Communicating With Your Baby’s NICU Care Team
Good communication is important all the time, but it is vitally important when your baby is in the NICU.
While having a baby in the NICU is stressful, it seems even worse if you don’t feel like you understand what is going on. Fortunately, the NICU staff is here to help. With the right support, you can learn to navigate the NICU and become a strong, capable and informed advocate for your baby.
By learning the skills you need to communicate clearly and effectively with your baby’s care team, you will build strong relationships based on mutual respect and trust – and your baby will benefit. These tips will help you talk to your baby’s care team.
Be prepared to ask a lot of questions about your baby’s care. You
may want to write questions down as you think of them. Ask for help learning what the medical words and abbreviations mean. Sometimes, when you are being told a lot of information all at once, it can be confusing and it can be easy to forget. Try keeping a notebook of important information. Then you can look at it later and think about it. You can also write down the names of everyone caring for your infant. It will help you remember who they are.
Make sure you understand
As a parent, it is your right to have your questions answered. However, it is so important that you understand what they tell you. A good way to do this is to ask the doctor or nurse if you can repeat back what you heard. This can
prevent many misunderstandings.
Be a part of the team
While the doctors and nurses provide the highly specialized care your baby needs, as a parent, you are the most important person in your baby’s world. Be there for your baby and help with their care.
Learn all you can about your baby’s condition. Not only is it important for your baby, it shows the medical team that you are ready to assist in your baby’s care. When you can’t be there, call and ask for updates. The doctors and nurses will welcome you as an important member of the team the more they see you and talk to you.

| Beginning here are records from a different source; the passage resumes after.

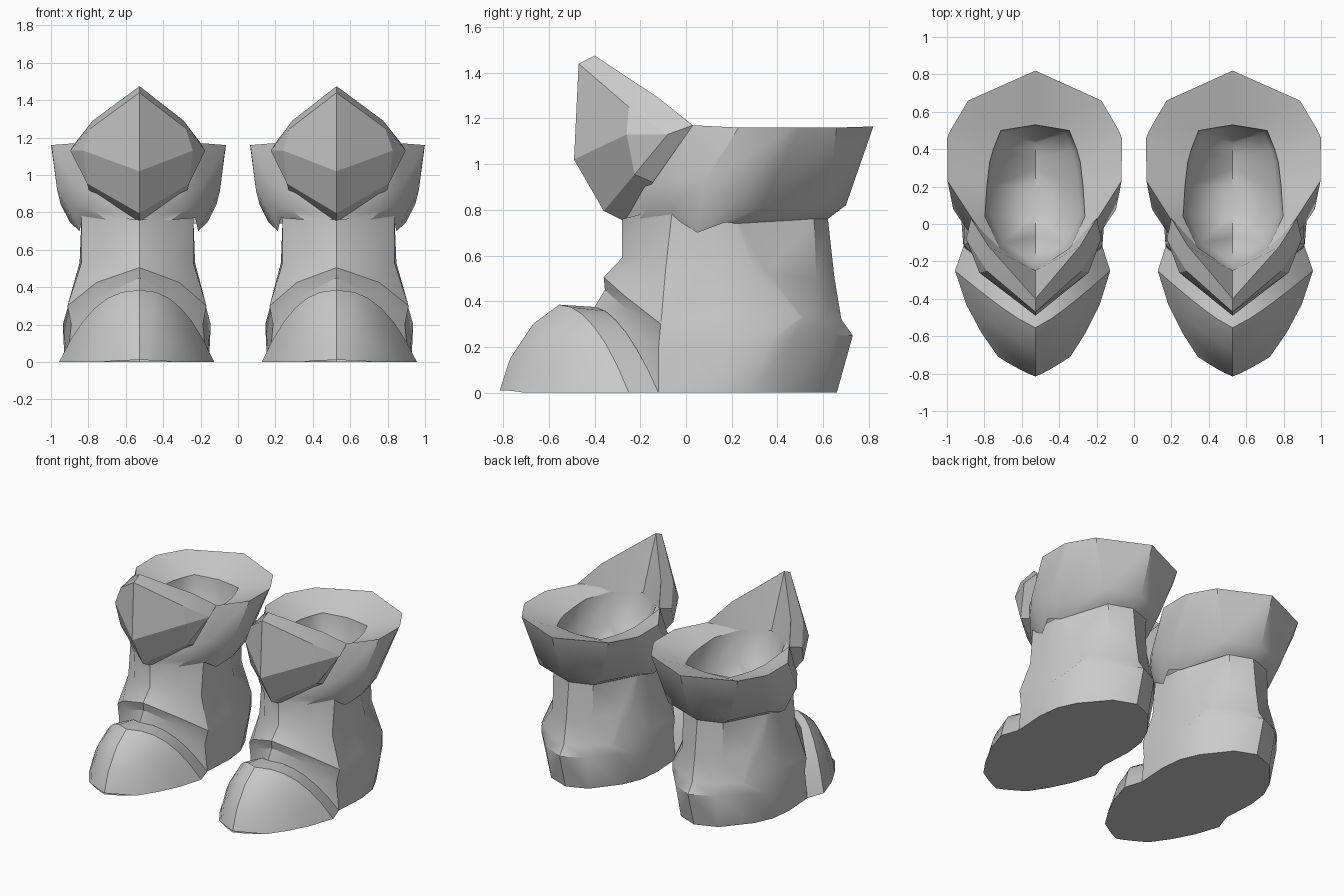
import bpy
import bmesh
import math
from mathutils import Matrix

if "Cube" in bpy.data.objects:
    bpy.data.objects.remove(bpy.data.objects["Cube"], do_unlink=True)

BOOT_OFFSET = 0.527

grey = bpy.data.materials.new("plain grey")
grey.use_nodes = True
grey_value = (0.6, 0.6, 0.6, 1)
grey.diffuse_color = grey_value
grey.node_tree.nodes["Principled BSDF"].inputs["Base Color"].default_value = grey_value


def add_face(bm, corners):
    """Make a face, dropping corners that repeat."""
    unique = list(dict.fromkeys(corners))
    if len(unique) > 2:
        bm.faces.new(unique)


def place_part(name, mesh, offset, smooth_angle):
    """Link one object and shade it."""
    part = bpy.data.objects.new(name, mesh)
    part.location.x = offset
    bpy.context.collection.objects.link(part)
    bpy.ops.object.select_all(action="DESELECT")
    part.select_set(True)
    bpy.context.view_layer.objects.active = part
    bpy.ops.object.shade_smooth_by_angle(angle=math.radians(smooth_angle))


def skin_part(name, rows, flip=False, cap=False, smooth_angle=30, inner=0.93):
    """Skin rows for the outer half, mirror a slimmer inner half, place a pair."""
    bm = bmesh.new()
    known = {}

    def vertex(point):
        if point not in known:
            known[point] = bm.verts.new(point)
        return known[point]

    grid = [[vertex(point) for point in row] for row in rows]
    for lower, upper in zip(grid, grid[1:]):
        for a, b, c, d in zip(lower, lower[1:], upper[1:], upper):
            add_face(bm, [a, b, c, d])
    if cap:
        add_face(bm, list(reversed(grid[-1])))
    if flip:
        bmesh.ops.reverse_faces(bm, faces=bm.faces[:])

    # The inner half, with its winding turned round to match
    geometry = bm.verts[:] + bm.edges[:] + bm.faces[:]
    copy = bmesh.ops.duplicate(bm, geom=geometry)["geom"]
    for item in copy:
        if isinstance(item, bmesh.types.BMVert):
            item.co.x *= -inner
    bmesh.ops.reverse_faces(bm, faces=[f for f in copy if isinstance(f, bmesh.types.BMFace)])
    bmesh.ops.remove_doubles(bm, verts=bm.verts[:], dist=0.0005)

    left_mesh = bpy.data.meshes.new(name)
    bm.to_mesh(left_mesh)
    bm.free()
    left_mesh.materials.append(grey)
    right_mesh = left_mesh.copy()
    right_mesh.transform(Matrix.Scale(-1, 4, (1, 0, 0)))
    right_mesh.flip_normals()
    place_part("left_" + name, left_mesh, BOOT_OFFSET, smooth_angle)
    place_part("right_" + name, right_mesh, -BOOT_OFFSET, smooth_angle)


def toe_arc(crown_y, crown_z, half_width, ground_y, fullness=2.0, steps=6):
    """Half arch from the crown of the toe down to the ground."""
    points = []
    for step in range(steps + 1):
        share = step / steps
        points.append((half_width * share ** 0.85,
                       crown_y + (ground_y - crown_y) * share,
                       crown_z * (1 - share ** fullness)))
    return points


# Shaft and heel: rows rise from the ground, points run front to back
shaft_rows = [
    [(0, -.4, .375), (.2, -.265, .267), (.385, -.12, 0), (.4, .12, 0),
     (.38, .28, 0), (.32, .41, 0), (.16, .6, 0), (0, .66, 0)],
    [(0, -.355, .45), (.2, -.25, .355), (.365, -.12, .2), (.41, .2, .2),
     (.39, .36, .22), (.33, .47, .24), (.17, .65, .25), (0, .73, .25)],
    [(0, -.36, .505), (.23, -.27, .425), (.385, -.11, .3), (.37, .15, .34),
     (.31, .5, .33), (.3, .51, .33), (.16, .61, .32), (0, .68, .32)],
    [(0, -.28, .59), (.18, -.21, .57), (.31, -.09, .53), (.32, .1, .53),
     (.31, .3, .52), (.27, .36, .52), (.17, .57, .5), (0, .65, .5)],
    [(0, -.28, .76), (.18, -.2, .78), (.31, -.06, .8), (.31, .08, .77),
     (.31, .21, .76), (.3, .23, .76), (.17, .56, .77), (0, .62, .77)],
]
skin_part("shaft", shaft_rows, smooth_angle=32)

# Rounded toe cap and the strip behind it
cap_edge = toe_arc(-.555, .385, .43, -.25)
cap_rows = [
    toe_arc(-.815, .01, .2, -.71),
    toe_arc(-.77, .15, .29, -.58, fullness=2.6),
    toe_arc(-.67, .3, .37, -.43, fullness=2.4),
    cap_edge,
]
skin_part("toe_cap", cap_rows, flip=True)
strip_edge = toe_arc(-.4, .375, .385, -.12, fullness=1.7)
skin_part("toe_strip", [cap_edge, strip_edge], flip=True)

# Flat sole following the bottom edges
sole_outline = cap_rows[0] + [row[-1] for row in cap_rows[1:]] + shaft_rows[0][2:]
sole_outline = [(x, y, 0) for x, y, z in sole_outline]
skin_part("sole", [sole_outline], cap=True)

# Flared cuff: tuck under the front, lip, outer wall and rim
cuff_lip = [(0, -.27, .79), (.24, -.17, .81), (.345, -.05, .83), (.32, .05, .7),
            (.37, .17, .745), (.31, .22, .74), (.17, .56, .76), (0, .62, .76)]
cuff_tuck = [(0, -.27, .755), (.18, -.2, .76), (.305, -.06, .77)] + cuff_lip[3:]
cuff_wall = [(0, -.28, .9), (.23, -.18, .9), (.345, -.06, .94), (.44, .08, .92),
             (.42, .23, .84), (.38, .33, .81), (.25, .61, .82), (0, .7, .82)]
cuff_rim = [(0, -.28, 1.12), (.21, -.15, 1.14), (.34, .03, 1.17), (.47, .23, 1.16),
            (.472, .46, 1.16), (.455, .5, 1.16), (.36, .66, 1.16), (0, .82, 1.165)]
skin_part("cuff", [cuff_tuck, cuff_lip, cuff_wall, cuff_rim], smooth_angle=38, inner=0.98)

# Lining: a gently sloped rim, then a rounded hollow with a valley in the middle
opening = [(0, -.25, 1.09), (.19, -.13, 1.09), (.27, .04, 1.08), (.26, .2, 1.08),
           (.245, .33, 1.08), (.225, .4, 1.08), (.185, .5, 1.08), (0, .53, 1.08)]
hollow = [(x * .9, y * .93 + .02, .86) for x, y, z in opening]
valley = [(0, y * .8 + .03, .7) for x, y, z in opening]
skin_part("cuff_top", [cuff_rim, opening], smooth_angle=40, inner=0.98)
skin_part("lining", [opening, hollow, valley], smooth_angle=70, inner=0.98)

# Pointed shin guard: back, top bevel, brow, crease, lower bevel
guard_tip, guard_corner = (.345, .03, 1.17), (.37, -.08, 1.13)
guard_rows = [
    [(0, -.25, 1.09), (.19, -.13, 1.09), guard_tip],
    [(0, -.4, 1.475), (.25, -.12, 1.29), guard_tip],
    [(0, -.47, 1.44), (.26, -.25, 1.25), guard_corner],
    [(0, -.49, 1.02), (.3, -.26, 1.13), guard_corner],
    [(0, -.36, .795), (.28, -.225, .955), guard_corner],
    [(0, -.27, .75), (.27, -.145, .92), guard_tip],
]
skin_part("shin_guard", guard_rows, flip=True, smooth_angle=15, inner=0.95)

Be respectful of the rules and routines in the NICU. These rules and routines are based on best practice standards in the NICU, and they are in place to help your baby. Likewise, you should expect the respect of the NICU staff in return. When you make a request, it should be acknowledged with an appropriate response.
Be respectful of the other families around you. Their needs may be different from yours, but they also deserve respect while in the NICU.
As your baby’s condition is continually changing, the routine and care that worked yesterday may not work today. Be flexible and open-minded as your baby’s care needs change. Remember that you are part of a larger NICU community of parents who are also asked to be flexible.
Ask to review your baby’s medical record
You are entitled to your child’s medical information, but most hospitals have policies about looking at the chart while the baby is in the hospital. You can make requests to look at their chart at any time, but it is always best to sit down and do it together with your baby’s doctor. They will be able to help you understand what is in there and what it means. Looking at it together will open the lines of communication and build trust between you and your baby’s medical team. After your baby is discharged, you can get a copy of the medical record by requesting it from the hospital’s Medical Records Department.
Learn how to be a problem solver
When there are problems, be prepared to offer solutions. For example, if something has happened that you are worried about, talk to the doctor, nurse practitioner, charge nurse or nurse. Explain your concerns and give suggestions that might make the situation better.
Tackle breakdowns in communication
If there is a problem you need to talk about, seek out the charge nurse, then the manager of the unit, and then the director of the unit until you find someone who will listen. Explain the problem as calmly and clearly as possible and ask for help. The person in charge can help you talk to the person you are having a problem with and fix things.
Be patient with your baby, the medical team and – most of all – yourself! Sometimes things get better very slowly. Sometimes things might get worse before they get better. Remember that the medical team is doing everything possible to help your baby improve, but it takes time. During your baby’s NICU journey, look for strength and support in the people around you.
Being grateful is probably the last thing on your mind. Nobody expects to be in the NICU, but it is the best place for your baby right now. Try to find something good in each day – an improvement in your baby’s condition, a helpful explanation from the doctor, the caring touch of a nurse, or the friend who brought your family a meal. A grateful attitude will help you on this journey, even on the worst days.
Talk to someone
It’s okay to feel sad, scared and disappointed. Talk to someone. Talking about your feelings helps you come to terms with the situation and allows you to look for something, no matter how small, to be grateful for. See the Get Support box for how Hand to Hold can support you.